What this task involves:
Go to the line containing "base = [(0, 0), (0.28, 0), (0.297, 0.004)]" and return it and each line after it exactly, through the end of the data below, and nothing more.

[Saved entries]
═══
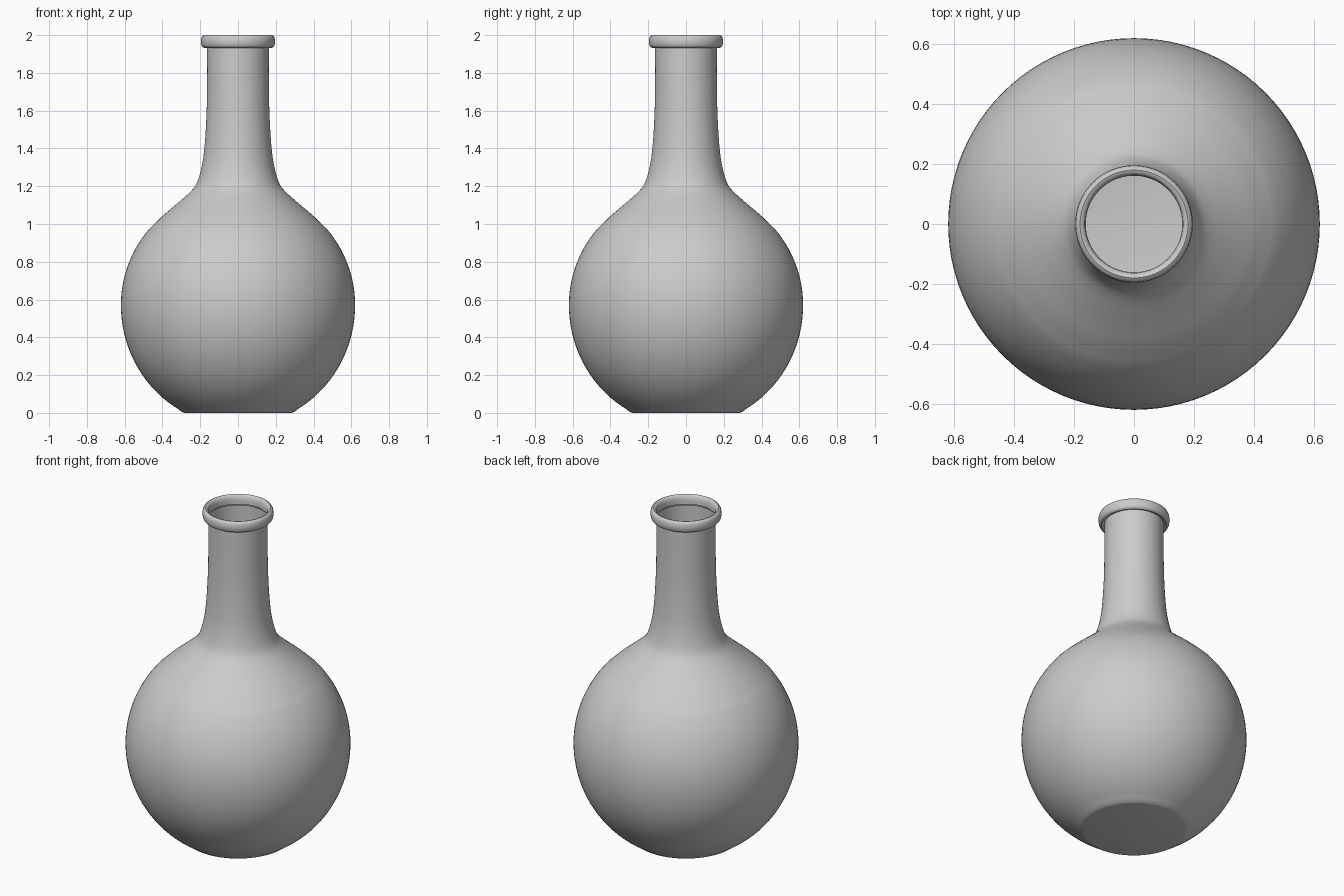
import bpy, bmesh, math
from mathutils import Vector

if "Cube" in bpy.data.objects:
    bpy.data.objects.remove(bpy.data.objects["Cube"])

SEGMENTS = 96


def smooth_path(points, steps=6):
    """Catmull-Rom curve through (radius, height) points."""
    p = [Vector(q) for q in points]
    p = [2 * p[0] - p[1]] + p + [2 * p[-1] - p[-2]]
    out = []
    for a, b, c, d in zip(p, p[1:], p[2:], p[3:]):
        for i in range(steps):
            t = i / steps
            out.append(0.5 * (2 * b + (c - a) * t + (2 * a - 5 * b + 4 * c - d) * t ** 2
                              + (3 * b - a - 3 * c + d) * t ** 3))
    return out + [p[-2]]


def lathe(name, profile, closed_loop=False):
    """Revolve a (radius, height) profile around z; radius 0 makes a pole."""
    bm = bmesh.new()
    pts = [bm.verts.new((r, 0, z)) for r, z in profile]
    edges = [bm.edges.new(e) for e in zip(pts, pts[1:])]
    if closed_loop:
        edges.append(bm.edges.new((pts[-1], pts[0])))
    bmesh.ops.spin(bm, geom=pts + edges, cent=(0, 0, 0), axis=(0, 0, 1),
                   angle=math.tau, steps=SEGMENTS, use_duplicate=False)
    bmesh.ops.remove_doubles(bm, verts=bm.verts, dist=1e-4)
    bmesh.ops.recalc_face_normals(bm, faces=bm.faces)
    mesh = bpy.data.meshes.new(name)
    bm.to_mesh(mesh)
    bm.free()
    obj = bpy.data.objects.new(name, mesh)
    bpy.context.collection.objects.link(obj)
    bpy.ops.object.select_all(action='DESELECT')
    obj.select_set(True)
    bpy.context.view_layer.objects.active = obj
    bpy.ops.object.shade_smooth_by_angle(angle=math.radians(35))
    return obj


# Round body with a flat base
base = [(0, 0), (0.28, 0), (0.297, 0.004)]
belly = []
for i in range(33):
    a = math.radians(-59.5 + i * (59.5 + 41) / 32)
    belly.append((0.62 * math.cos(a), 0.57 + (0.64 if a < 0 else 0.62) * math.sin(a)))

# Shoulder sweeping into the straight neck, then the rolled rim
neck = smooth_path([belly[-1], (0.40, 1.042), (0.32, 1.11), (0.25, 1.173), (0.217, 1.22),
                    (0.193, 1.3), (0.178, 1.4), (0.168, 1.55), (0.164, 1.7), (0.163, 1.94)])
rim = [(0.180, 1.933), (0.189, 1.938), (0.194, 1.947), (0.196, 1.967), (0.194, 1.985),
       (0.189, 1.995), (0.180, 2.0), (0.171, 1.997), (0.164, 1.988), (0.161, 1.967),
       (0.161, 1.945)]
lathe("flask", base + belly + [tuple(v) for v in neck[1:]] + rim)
═══
Answer below:
base = [(0, 0), (0.28, 0), (0.297, 0.004)]
belly = []
for i in range(33):
    a = math.radians(-59.5 + i * (59.5 + 41) / 32)
    belly.append((0.62 * math.cos(a), 0.57 + (0.64 if a < 0 else 0.62) * math.sin(a)))

# Shoulder sweeping into the straight neck, then the rolled rim
neck = smooth_path([belly[-1], (0.40, 1.042), (0.32, 1.11), (0.25, 1.173), (0.217, 1.22),
                    (0.193, 1.3), (0.178, 1.4), (0.168, 1.55), (0.164, 1.7), (0.163, 1.94)])
rim = [(0.180, 1.933), (0.189, 1.938), (0.194, 1.947), (0.196, 1.967), (0.194, 1.985),
       (0.189, 1.995), (0.180, 2.0), (0.171, 1.997), (0.164, 1.988), (0.161, 1.967),
       (0.161, 1.945)]
lathe("flask", base + belly + [tuple(v) for v in neck[1:]] + rim)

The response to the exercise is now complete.